Change in high school math depends a great deal on policies, practices, and norms at the higher education level. To better understand this topic, researchers from the Community College Research Center (CCRC) and the Education Strategy Group (ESG) conducted interviews with representatives from national secondary math education organizations as well as individuals from each of three states—Georgia, Texas, and Washington—who are engaged in efforts to reform high school math. The interviewees are affiliated with Launch Years, an initiative aimed at helping states and school systems change the structure and content of secondary math coursework.
The authors describe several domains of higher education practice that tend to present challenges to high school math reform. They discuss potential solutions to these challenges and consider ways that higher education can facilitate high school reform efforts. The authors then present short case studies of secondary math reform efforts in the three states (all of which have also undertaken math pathways reforms—at least to some extent—at the college level) with a focus on the influence of higher education in effecting change.

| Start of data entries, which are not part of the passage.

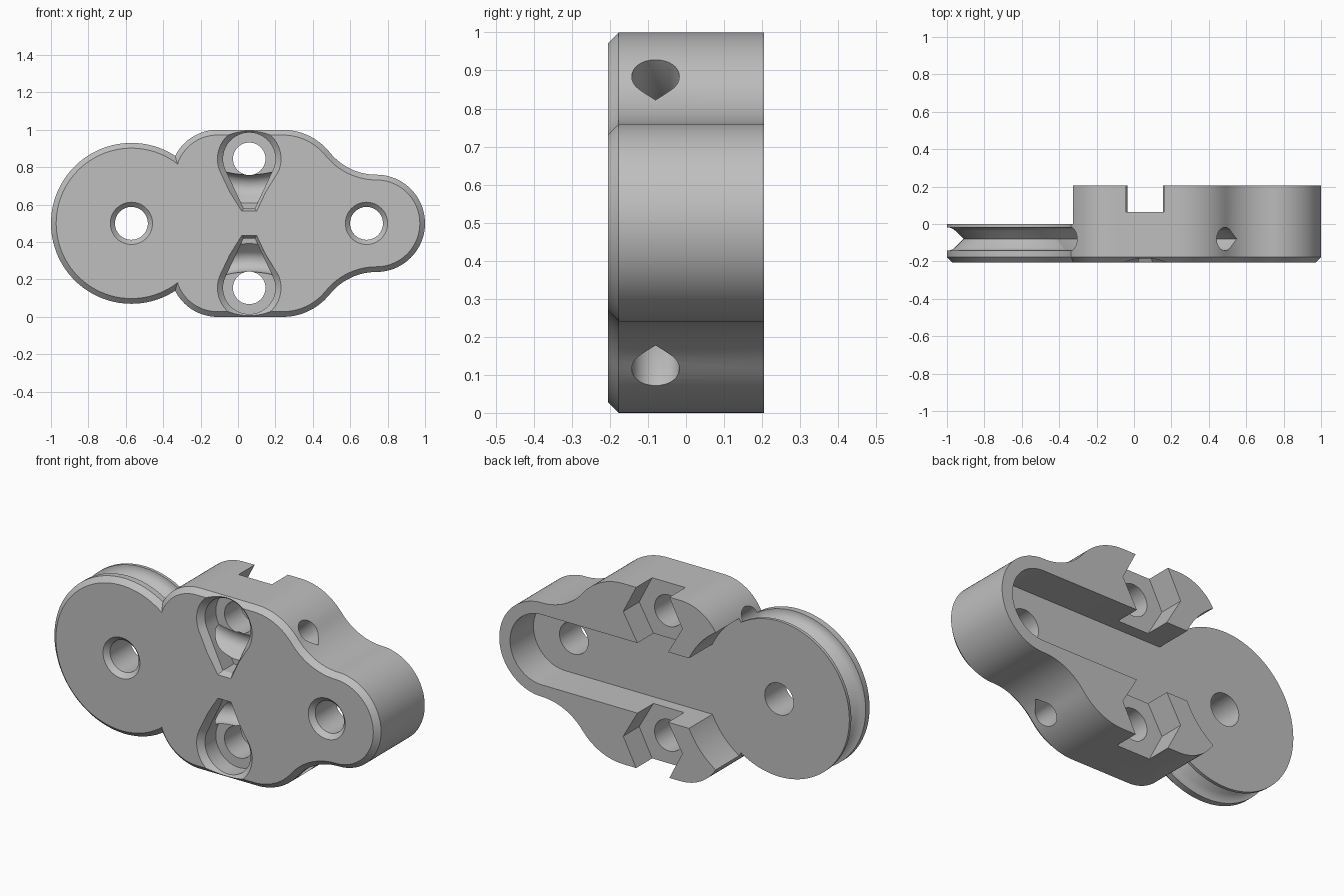
import bpy, bmesh, math
from mathutils import Vector

cube = bpy.data.objects.get("Cube")
if cube:
    bpy.data.objects.remove(cube, do_unlink=True)

FRONT, BACK, CHAMFER = -0.205, 0.205, 0.028
DISC = (-0.57, 0.5)
DISC_R = 0.43
BOLT = (0.06, 0.845)
ROPE_Y, ROPE_R = -0.08, 0.0625


def arc(cx, cz, r, a0, a1, n):
    """Points on an arc, angles in degrees."""
    angles = [math.radians(a0 + (a1 - a0) * i / n) for i in range(n + 1)]
    return [(cx + r * math.cos(a), cz + r * math.sin(a)) for a in angles]


def flip(points):
    """Mirror a path about mid height."""
    return [(x, 1 - z) for x, z in reversed(points)]


def make_object(name, bm):
    bmesh.ops.remove_doubles(bm, verts=bm.verts, dist=1e-5)
    bmesh.ops.recalc_face_normals(bm, faces=bm.faces)
    mesh = bpy.data.meshes.new(name)
    bm.to_mesh(mesh)
    bm.free()
    ob = bpy.data.objects.new(name, mesh)
    bpy.context.scene.collection.objects.link(ob)
    return ob


def loft(name, rings, closed=False):
    """Skin equal-length rings of 3D points; cap the ends unless closed."""
    bm = bmesh.new()
    rows = [[bm.verts.new(p) for p in ring] for ring in rings]
    n = len(rows[0])
    pairs = list(zip(rows, rows[1:])) + ([(rows[-1], rows[0])] if closed else [])
    for a, b in pairs:
        for i in range(n):
            j = (i + 1) % n
            bm.faces.new((a[i], a[j], b[j], b[i]))
    if not closed:
        bm.faces.new(rows[0])
        bm.faces.new(rows[-1])
    return make_object(name, bm)


def prism(name, outline, y0, y1):
    return loft(name, [[(x, y, z) for x, z in outline] for y in (y0, y1)])


def turned(name, centre, profile, n=96):
    """Solid of revolution about a front-to-back axis; profile is (radius, y)."""
    return loft(name, [[(x, y, z) for x, z in arc(*centre, r, 0, 360 - 360 / n, n - 1)]
                       for r, y in profile])


def combine(target, tool, operation="DIFFERENCE"):
    mod = target.modifiers.new("cut", "BOOLEAN")
    mod.operation, mod.solver, mod.object = operation, "EXACT", tool
    bpy.context.view_layer.objects.active = target
    bpy.ops.object.modifier_apply(modifier=mod.name)
    bpy.data.objects.remove(tool, do_unlink=True)


def mirrored(points, sign):
    return [(x, y, 0.5 + sign * (z - 0.5)) for x, y, z in points]


# Body: waisted outline with a chamfered front rim
upper = (arc(0.74, 0.5, 0.26, 0, 90, 24)
         + arc(0.74, 1.08, 0.32, 270, 218.66, 14)[1:]
         + arc(0.24, 0.68, 0.32, 38.66, 90, 14)[1:]
         + arc(-0.11, 0.747, 0.253, 90, 161.5, 18))
outline = upper + flip(upper)[:-1]
bm = bmesh.new()
face = bm.faces.new([bm.verts.new((x, FRONT + CHAMFER, z)) for x, z in outline])
wall = bmesh.ops.extrude_face_region(bm, geom=[face], use_keep_orig=True)["geom"]
bmesh.ops.translate(bm, vec=(0, BACK - FRONT - CHAMFER, 0),
                    verts=[v for v in wall if isinstance(v, bmesh.types.BMVert)])
bmesh.ops.recalc_face_normals(bm, faces=bm.faces)
bm.normal_update()
front = min(bm.faces, key=lambda f: f.calc_center_median().y)
bmesh.ops.inset_region(bm, faces=[front], thickness=CHAMFER, use_even_offset=True)
bmesh.ops.translate(bm, vec=(0, -CHAMFER, 0), verts=front.verts)
body = make_object("pulley_bracket", bm)

# Back recess: long slot plus round clearance behind the disc
slot = arc(0.74, 0.5, 0.194, -90, 90, 32) + [(-0.7, 0.694), (-0.7, 0.306)]
combine(body, prism("slot_cutter", slot, 0, 0.4))
combine(body, turned("clearance_cutter", DISC, [(0.452, 0), (0.452, 0.4)]))

# Grooved disc: chamfered front, pointed rope groove
groove = [(DISC_R + u, ROPE_Y + v) for u, v in arc(0, 0, ROPE_R, 270, 225, 5)]
groove.append((DISC_R - ROPE_R * math.sqrt(2), ROPE_Y))
groove += [(DISC_R + u, ROPE_Y + v) for u, v in arc(0, 0, ROPE_R, 135, 90, 5)]
disc_profile = ([(DISC_R - CHAMFER, FRONT), (DISC_R, FRONT + CHAMFER)]
                + groove + [(DISC_R, 0)])
combine(body, turned("grooved_disc", DISC, disc_profile, 128), "UNION")

# Axle holes with a countersunk front
for x in (DISC[0], 0.687):
    combine(body, turned("axle_cutter", (x, 0.5),
                         [(0.143, -0.235), (0.088, -0.18), (0.088, 0.3)], 48))


def keyhole(r, half, tip, y):
    x, z = BOLT
    ring = arc(x, z, r, -25, 205, 40) + [(x - half, tip), (x + half, tip)]
    return [(px, y, pz) for px, pz in ring]


# Curved rope tunnel: teardrop section swept on an arc
drop = arc(0, 0, ROPE_R, -135, 135, 24) + [(-ROPE_R * math.sqrt(2), 0)]
tunnel = []
for i in range(49):
    a = math.radians(-62 + 124 * i / 48)
    tunnel.append([(BOLT[0] + (0.58 - u) * math.sin(a), ROPE_Y + v,
                    1.277 - (0.58 - u) * math.cos(a)) for u, v in drop])

# Pockets, bolt holes, nut seats and tunnels, top and bottom
pocket = [keyhole(0.20, 0.05, 0.55, -0.235), keyhole(0.14, 0.03, 0.58, -0.175),
          keyhole(0.14, 0.03, 0.58, ROPE_Y)]
hexagon = arc(*BOLT, 0.181, 0, 300, 5)
nut = [[(x, y, z + (0.02 if z > 0.95 else 0)) for x, z in hexagon] for y in (0.065, 0.3)]
bolt = [[(x, y, z) for x, z in arc(*BOLT, 0.087, 0, 352.5, 47)] for y in (-0.15, 0.15)]
for sign in (1, -1):
    for name, rings in (("tunnel_cutter", tunnel), ("pocket_cutter", pocket),
                        ("nut_cutter", nut), ("bolt_cutter", bolt)):
        combine(body, loft(name, [mirrored(r, sign) for r in rings]))

# Material and shading
grey = bpy.data.materials.new("plain grey")
grey.use_nodes = True
colour = (0.52, 0.52, 0.52, 1)
grey.diffuse_color = colour
grey.node_tree.nodes["Principled BSDF"].inputs["Base Color"].default_value = colour
body.data.materials.clear()
body.data.materials.append(grey)
for poly in body.data.polygons:
    poly.material_index = 0
for ob in bpy.context.selected_objects:
    ob.select_set(False)
body.select_set(True)
bpy.context.view_layer.objects.active = body
bpy.ops.object.shade_smooth_by_angle(angle=math.radians(25))
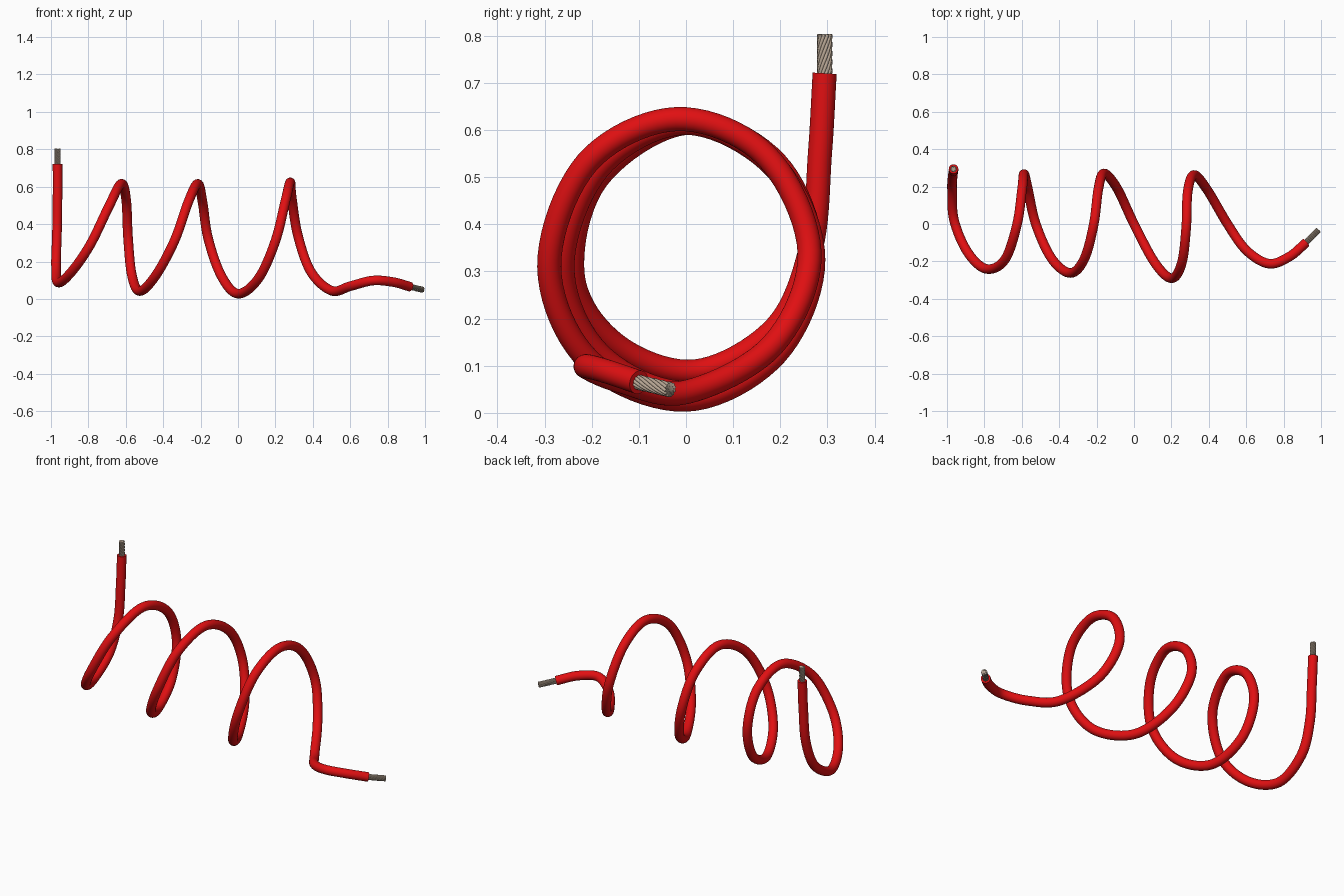
import bpy, bmesh, math
from mathutils import Vector

if "Cube" in bpy.data.objects:
    bpy.data.objects.remove(bpy.data.objects["Cube"])


def material(name, rgb):
    m = bpy.data.materials.new(name)
    m.diffuse_color = (*rgb, 1)
    m.use_nodes = True
    m.node_tree.nodes["Principled BSDF"].inputs["Base Color"].default_value = m.diffuse_color
    return m


RED = material("red_insulation", (0.75, 0.005, 0.006))
BARE = material("bare_wire", (0.50, 0.40, 0.31))


def spline(pts, steps):
    """Smooth Catmull-Rom path through the points."""
    p = [Vector(v) for v in pts]
    p = [2 * p[0] - p[1]] + p + [2 * p[-1] - p[-2]]
    out = []
    for i in range(1, len(p) - 2):
        a, b, c, d = p[i - 1:i + 3]
        for s in range(steps):
            t = s / steps
            out.append(0.5 * (2 * b + (c - a) * t + (2 * a - 5 * b + 4 * c - d) * t * t
                              + (3 * b - a - 3 * c + d) * t ** 3))
    return out + [p[-2]]


def sweep(bm, path, radius, sides):
    """Round capped tube along a path, carried without twisting."""
    rings, n = [], None
    for i, p in enumerate(path):
        t = (path[min(i + 1, len(path) - 1)] - path[max(i - 1, 0)]).normalized()
        n = t.orthogonal() if n is None else n - t * n.dot(t)
        n.normalize()
        b = t.cross(n)
        angles = [2 * math.pi * k / sides for k in range(sides)]
        rings.append([bm.verts.new(p + radius * (math.cos(a) * n + math.sin(a) * b)) for a in angles])
    for r0, r1 in zip(rings, rings[1:]):
        for k in range(sides):
            j = (k + 1) % sides
            bm.faces.new((r0[k], r0[j], r1[j], r1[k]))
    bm.faces.new(rings[0][::-1])
    bm.faces.new(rings[-1])


def finish(bm, name, mat):
    me = bpy.data.meshes.new(name)
    bm.to_mesh(me)
    bm.free()
    me.materials.append(mat)
    ob = bpy.data.objects.new(name, me)
    bpy.context.collection.objects.link(ob)
    bpy.context.view_layer.objects.active = ob
    ob.select_set(True)
    bpy.ops.object.shade_smooth_by_angle(angle=math.radians(40))
    ob.select_set(False)


# Coiled insulation: upright end, three loops, trailing end
COIL = [
    (-.965, .294, .72), (-.965, .284, .55), (-.968, .265, .35), (-.973, .19, .18),
    (-.962, .02, .088), (-.89, -.15, .145), (-.79, -.24, .29), (-.69, -.19, .495),
    (-.625, 0, .615), (-.598, .19, .53), (-.588, .267, .33), (-.568, .19, .13),
    (-.525, 0, .042), (-.44, -.185, .125), (-.34, -.262, .31), (-.265, -.185, .52),
    (-.215, 0, .615), (-.19, .19, .52), (-.16, .27, .325), (-.09, .19, .125),
    (0, 0, .028), (.11, -.205, .11), (.2, -.29, .31), (.255, -.21, .53),
    (.279, -.02, .623), (.287, .17, .545), (.32, .262, .34), (.39, .185, .145),
    (.5, 0, .044), (.6, -.14, .068), (.72, -.212, .098), (.83, -.175, .09), (.92, -.1, .065),
]
bm = bmesh.new()
sweep(bm, spline(COIL, 10), 0.0255, 32)
finish(bm, "coiled_insulation", RED)


# Twisted bare strands at both ends
def strands(name, start, end, turns=0.5):
    start, end = Vector(start), Vector(end)
    axis = (end - start).normalized()
    n = axis.orthogonal().normalized()
    b = axis.cross(n)
    bm = bmesh.new()
    for count, ring, thick in ((1, 0, .0045), (6, .0065, .0036), (11, .0125, .0038)):
        for k in range(count):
            path = []
            for i in range(17):
                a = 2 * math.pi * (k / count + turns * i / 16)
                path.append(start.lerp(end, i / 16) + ring * (math.cos(a) * n + math.sin(a) * b))
            sweep(bm, path, thick, 10)
    finish(bm, name, BARE)


strands("upright_strands", (-.965, .294, .70), (-.965, .294, .802))
strands("trailing_strands", (.906, -.114, .068), (.986, -.033, .049))
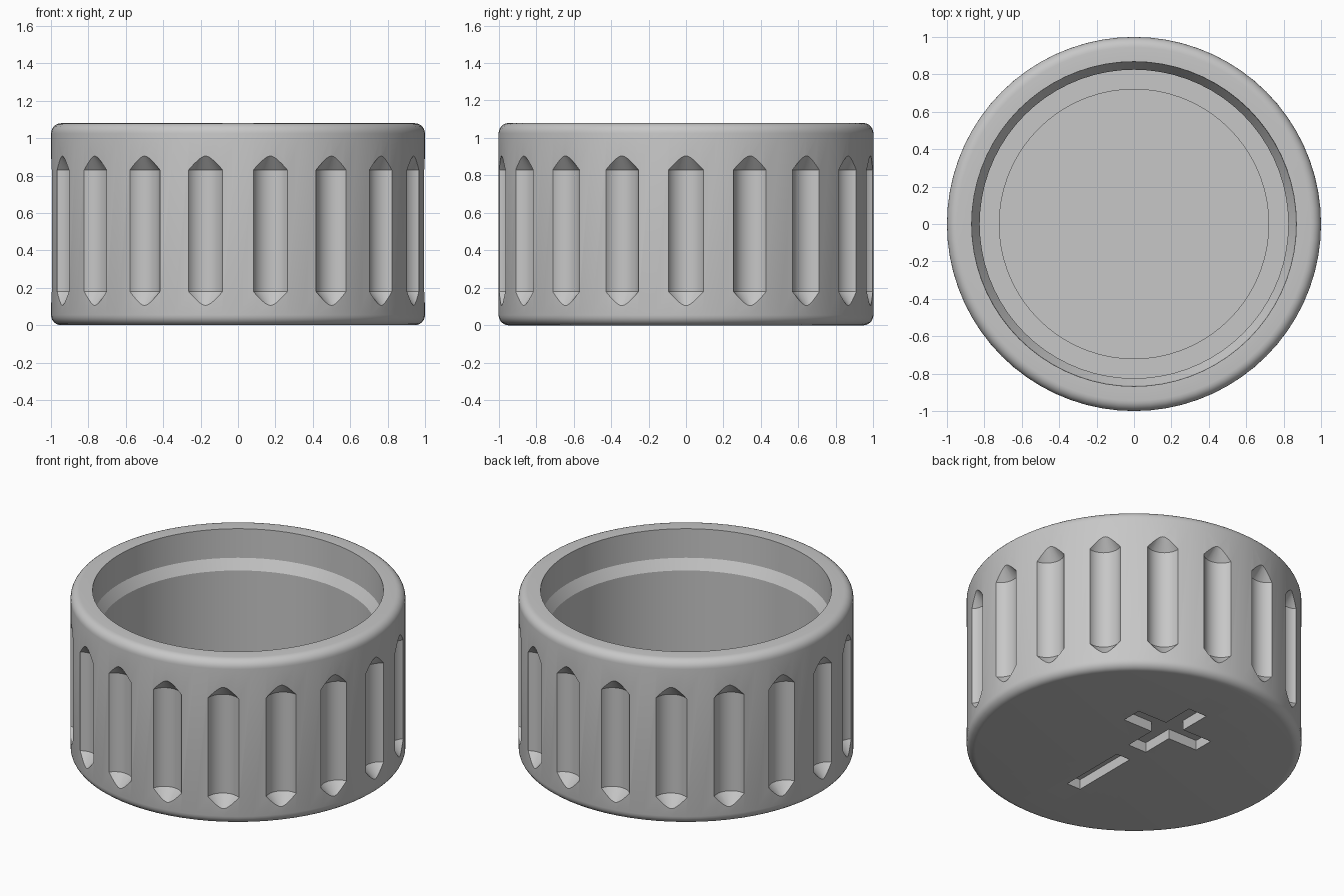
import bpy, bmesh
from math import sin, cos, pi, radians
from mathutils import Matrix

if "Cube" in bpy.data.objects:
    bpy.data.objects.remove(bpy.data.objects["Cube"], do_unlink=True)

RADIUS, HEIGHT, ROUND = 1.0, 1.08, 0.055
GROOVES = 18

grey = bpy.data.materials.new("plain grey plastic")
grey.use_nodes = True
grey.diffuse_color = (0.57, 0.57, 0.57, 1)
grey.node_tree.nodes["Principled BSDF"].inputs["Base Color"].default_value = grey.diffuse_color


def lathe(bm, profile, steps, matrix=Matrix()):
    """Spin an (r, z) profile that starts and ends on the z axis."""
    part = bmesh.new()
    verts = [part.verts.new((r, 0, z)) for r, z in profile]
    edges = [part.edges.new(pair) for pair in zip(verts, verts[1:])]
    bmesh.ops.spin(part, geom=verts + edges, axis=(0, 0, 1), cent=(0, 0, 0),
                   angle=2 * pi, steps=steps)
    bmesh.ops.remove_doubles(part, verts=part.verts, dist=1e-5)
    bmesh.ops.recalc_face_normals(part, faces=part.faces)
    part.transform(matrix)
    mesh = bpy.data.meshes.new("part")
    part.to_mesh(mesh)
    part.free()
    bm.from_mesh(mesh)
    bpy.data.meshes.remove(mesh)


def prism(bm, outline, z0, z1, y_offset):
    """Extrude a flat outline between two heights."""
    face = bm.faces.new([bm.verts.new((x, y + y_offset, z0)) for x, y in outline])
    top = bmesh.ops.extrude_face_region(bm, geom=[face])["geom"]
    bmesh.ops.translate(bm, verts=[v for v in top if isinstance(v, bmesh.types.BMVert)],
                        vec=(0, 0, z1 - z0))
    bmesh.ops.recalc_face_normals(bm, faces=bm.faces)


def make_object(name, bm):
    mesh = bpy.data.meshes.new(name)
    bm.to_mesh(mesh)
    bm.free()
    mesh.materials.append(grey)
    obj = bpy.data.objects.new(name, mesh)
    bpy.context.collection.objects.link(obj)
    return obj


def corner(z, start):
    """Quarter-round points for an outer edge."""
    angles = [start + i * pi / 12 for i in range(7)]
    return [(RADIUS - ROUND + ROUND * cos(a), z + ROUND * sin(a)) for a in angles]


# Cap shell: rounded outside, bore stepping inwards down to a ledge and floor
profile = [(0, 0)] + corner(ROUND, -pi / 2) + corner(HEIGHT - ROUND, 0)
profile += [(0.868, HEIGHT), (0.865, 0.89), (0.825, 0.825), (0.825, 0.19),
            (0.72, 0.19), (0.72, 0.12), (0, 0.12)]
bm = bmesh.new()
lathe(bm, profile, 72)
cap = make_object("cap_shell", bm)

# Grip grooves: round cutters with pointed ends, set around the wall
spindle = [(0, 0.055), (0.104, 0.18), (0.104, 0.83), (0, 0.955)]
bm = bmesh.new()
for i in range(GROOVES):
    turn = Matrix.Rotation(2 * pi * i / GROOVES, 4, "Z")
    lathe(bm, spindle, 32, turn @ Matrix.Translation((RADIUS + 0.042, 0, 0)))
groove_cutter = make_object("groove_cutter", bm)

# Underside recesses: a cross towards the back and a straight slot towards the front
arm, half = 0.28, 0.067
cross = []
for i in range(4):
    c, s = cos(i * pi / 2), sin(i * pi / 2)
    cross += [(x * c - y * s, x * s + y * c)
              for x, y in ((arm, -half), (arm, half), (half, half))]
slot = [(-0.05, -0.23), (0.05, -0.23), (0.05, 0.23), (-0.05, 0.23)]
bm = bmesh.new()
prism(bm, cross, -0.1, 0.065, 0.31)
prism(bm, slot, -0.1, 0.065, -0.33)
recess_cutter = make_object("recess_cutter", bm)

# Cut the shell, then drop the cutters
bpy.ops.object.select_all(action="DESELECT")
bpy.context.view_layer.objects.active = cap
cap.select_set(True)
for cutter in (groove_cutter, recess_cutter):
    cutter.hide_render = True
    mod = cap.modifiers.new(cutter.name, "BOOLEAN")
    mod.operation, mod.solver, mod.object = "DIFFERENCE", "EXACT", cutter
    bpy.ops.object.modifier_apply(modifier=mod.name)
    bpy.data.objects.remove(cutter, do_unlink=True)

bpy.ops.object.shade_smooth_by_angle(angle=radians(20))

The report concludes with a brief discussion of an overarching theme central to much of this work: the importance of sustained conversation and collaboration between math educators and administrators from both sectors.